Fifteen-year-old Parramatta gunman Farhad Jabar.
Farhad Jabar in a shootout with police in front of NSW Police headquarters at Parramatta. Photo: Channel Seven
Terrorism suspect: ‘I got a lot of anger’
A teenager facing serious terrorism charges allegedly met a well-known Middle Eastern crime figure twice in one day to source the firearm he allegedly gave schoolboy killer Farhad Jabar that afternoon.
Raban Alou, 18, was charged on Thursday night with aiding, abetting, counselling and procuring the commission of a terrorist act, a Commonwealth offence that carries a maximum life sentence.
Talal Alameddine, 22, was arrested in Merrylands on Thursday by the Middle Eastern organised crime squad and joint counter-terrorism team. He was charged with supplying a firearm, breaching a firearms prohibition order and hindering police.
Fairfax Media can reveal that police will allege Mr Alou met with family friend Mr Alameddine twice on Friday, October 2, to source an older-style handgun.
He was seen on CCTV at Parramatta Mosque that afternoon with 15-year-old Farhad Jabar, a fellow Arthur Phillip High School student who he had befriended in recent weeks.
Police will allege Mr Alou spent more than two hours with Jabar at the mosque. In that time, he allegedly handed the gun to Jabar, hours before the quiet year 10 student walked to Parramatta police headquarters and used it to shoot accountant Curtis Cheng in the back of the head.
The case against Mr Alou is largely circumstantial, Fairfax Media has been told. It will include call records, phone location data and surveillance that has mapped Mr Alou’s movements on October 2.
Mr Alou’s communication with Jabar is not believed to go back more than a few weeks and it is largely confined to Parramatta Mosque.
The mosque has been a regular meeting point for a group of young western Sydney extremists, who police allege are a major terror risk.
Fairfax Media previously revealed that police believe the group recruited Jabar to carry out the Parramatta attack because they perceived themselves to be under too much surveillance.
Many of the group were raided during Operation Appleby last year, centred around an alleged plot between Omarjan Azari and Islamic State recruiter Mohammed Ali Baryalei to kill a random Sydneysider.
They are also listed in a control order, granted in the Federal Circuit Court, that bans them from having any contact with terrorism suspect Ahmad Samir Naizmand, a Kellyville man who tried to travel to Syria last year.
The control order, which heavily restricts Naizmand’s movements, states that the n Federal Police believe Alou, Naizmand, Azari and 16 others are part of a “close knit group of men in Sydney who strongly support the ideology and activities of… Islamic State” and “are willing and able to commit a terrorist act”.

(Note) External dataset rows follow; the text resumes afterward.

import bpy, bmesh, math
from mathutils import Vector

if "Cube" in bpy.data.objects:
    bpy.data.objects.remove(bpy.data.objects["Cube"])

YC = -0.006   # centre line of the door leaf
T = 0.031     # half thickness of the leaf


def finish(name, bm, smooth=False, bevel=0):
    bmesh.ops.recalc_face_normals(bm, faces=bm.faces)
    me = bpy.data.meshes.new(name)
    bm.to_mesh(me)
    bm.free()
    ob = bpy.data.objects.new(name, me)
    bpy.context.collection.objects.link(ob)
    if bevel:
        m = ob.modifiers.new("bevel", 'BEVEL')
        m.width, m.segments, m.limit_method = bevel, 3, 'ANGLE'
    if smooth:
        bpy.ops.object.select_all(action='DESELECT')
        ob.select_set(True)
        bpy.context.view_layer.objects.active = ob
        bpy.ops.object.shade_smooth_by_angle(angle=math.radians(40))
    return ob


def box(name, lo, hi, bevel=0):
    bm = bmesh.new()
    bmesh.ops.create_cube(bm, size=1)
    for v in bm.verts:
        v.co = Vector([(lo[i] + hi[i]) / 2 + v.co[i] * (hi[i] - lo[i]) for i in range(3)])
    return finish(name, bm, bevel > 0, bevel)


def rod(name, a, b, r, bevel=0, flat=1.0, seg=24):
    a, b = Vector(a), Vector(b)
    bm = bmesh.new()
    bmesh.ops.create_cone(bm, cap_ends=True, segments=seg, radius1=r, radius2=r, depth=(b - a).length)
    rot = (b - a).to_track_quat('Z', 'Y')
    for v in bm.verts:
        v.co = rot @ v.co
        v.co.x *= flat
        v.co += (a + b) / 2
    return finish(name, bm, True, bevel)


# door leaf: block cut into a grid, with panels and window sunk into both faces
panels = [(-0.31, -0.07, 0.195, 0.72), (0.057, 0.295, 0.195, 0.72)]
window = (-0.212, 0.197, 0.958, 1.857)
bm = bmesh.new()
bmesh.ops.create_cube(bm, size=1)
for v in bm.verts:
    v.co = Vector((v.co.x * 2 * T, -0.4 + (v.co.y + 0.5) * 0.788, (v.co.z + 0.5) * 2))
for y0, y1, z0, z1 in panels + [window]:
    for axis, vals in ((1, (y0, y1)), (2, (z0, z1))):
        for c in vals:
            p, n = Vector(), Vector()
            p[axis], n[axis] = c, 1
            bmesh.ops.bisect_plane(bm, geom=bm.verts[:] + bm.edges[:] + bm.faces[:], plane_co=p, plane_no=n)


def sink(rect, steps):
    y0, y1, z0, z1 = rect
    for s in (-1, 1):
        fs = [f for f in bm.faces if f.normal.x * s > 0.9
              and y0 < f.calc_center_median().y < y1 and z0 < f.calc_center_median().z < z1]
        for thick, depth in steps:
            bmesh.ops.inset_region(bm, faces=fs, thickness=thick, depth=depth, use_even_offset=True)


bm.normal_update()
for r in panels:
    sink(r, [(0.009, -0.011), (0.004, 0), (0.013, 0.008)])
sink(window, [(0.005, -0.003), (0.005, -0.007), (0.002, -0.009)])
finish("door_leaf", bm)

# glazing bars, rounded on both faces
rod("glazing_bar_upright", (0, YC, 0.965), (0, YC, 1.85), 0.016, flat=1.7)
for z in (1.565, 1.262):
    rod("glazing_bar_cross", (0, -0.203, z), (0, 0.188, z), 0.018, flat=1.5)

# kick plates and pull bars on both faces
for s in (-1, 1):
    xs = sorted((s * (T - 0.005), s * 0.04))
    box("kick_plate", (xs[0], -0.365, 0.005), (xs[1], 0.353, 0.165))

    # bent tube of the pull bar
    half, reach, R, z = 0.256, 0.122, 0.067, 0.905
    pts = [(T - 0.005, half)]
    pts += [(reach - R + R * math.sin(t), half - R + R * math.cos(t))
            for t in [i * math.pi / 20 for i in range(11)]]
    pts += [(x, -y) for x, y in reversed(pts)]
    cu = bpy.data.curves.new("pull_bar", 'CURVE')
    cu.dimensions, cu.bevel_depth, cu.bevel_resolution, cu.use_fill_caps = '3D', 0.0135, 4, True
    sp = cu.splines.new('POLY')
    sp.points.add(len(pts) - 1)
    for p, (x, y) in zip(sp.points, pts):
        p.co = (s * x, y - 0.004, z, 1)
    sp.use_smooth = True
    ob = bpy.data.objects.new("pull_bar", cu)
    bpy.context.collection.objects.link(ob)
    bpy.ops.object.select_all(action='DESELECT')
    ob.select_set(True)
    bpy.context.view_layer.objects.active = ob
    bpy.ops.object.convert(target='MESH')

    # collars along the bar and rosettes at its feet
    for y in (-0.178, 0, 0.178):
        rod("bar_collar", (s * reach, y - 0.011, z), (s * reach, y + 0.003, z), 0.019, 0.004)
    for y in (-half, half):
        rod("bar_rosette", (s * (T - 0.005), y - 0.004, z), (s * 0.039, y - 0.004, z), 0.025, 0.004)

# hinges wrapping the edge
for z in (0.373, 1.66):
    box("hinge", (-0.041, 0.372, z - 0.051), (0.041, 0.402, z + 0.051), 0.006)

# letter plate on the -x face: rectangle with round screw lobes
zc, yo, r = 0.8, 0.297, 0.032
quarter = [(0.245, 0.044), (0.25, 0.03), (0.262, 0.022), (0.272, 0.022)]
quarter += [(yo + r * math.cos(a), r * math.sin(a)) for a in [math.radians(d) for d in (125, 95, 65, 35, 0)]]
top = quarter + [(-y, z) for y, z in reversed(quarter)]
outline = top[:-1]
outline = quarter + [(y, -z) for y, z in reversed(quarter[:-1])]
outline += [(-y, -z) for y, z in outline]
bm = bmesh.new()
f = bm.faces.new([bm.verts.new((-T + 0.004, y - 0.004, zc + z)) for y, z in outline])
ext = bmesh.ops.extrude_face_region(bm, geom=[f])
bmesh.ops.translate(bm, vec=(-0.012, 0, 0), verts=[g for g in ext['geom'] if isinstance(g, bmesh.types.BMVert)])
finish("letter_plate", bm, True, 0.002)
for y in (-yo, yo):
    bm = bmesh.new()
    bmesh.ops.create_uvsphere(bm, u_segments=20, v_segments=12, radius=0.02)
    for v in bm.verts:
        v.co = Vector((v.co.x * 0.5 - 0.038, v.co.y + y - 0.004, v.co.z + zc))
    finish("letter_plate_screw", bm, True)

Commissioner Andrew Scipione described the arrests on Thursday as a “significant breakthrough” and did not rule out further arrests.
“These charges represent an exhaustive investigation which has not concluded but in many ways, has just commenced,” he said
Mr Alou has been in custody since his family’s Wentworthville unit was raided last Wednesday. The home was also raided as part of Operation Appleby last year and older brother Kawa was detained. However, police considered the brothers to be “peripheral” players at the time.
Fairfax Media understands the brothers have close links to the Alameddine family, whose Merrylands home was raided last week.
The home was also raided in February by police looking for firearms relating to a tip-off about a potentially dangerous disruption at Sydney’s largest court complex.
In 2012, Mr Alameddine was charged after a woman was injured when caught in the crossfire of a gun fight in Old Guildford but the charges were later dropped.
Mr Alameddine and Mr Alou will front local courts on Friday.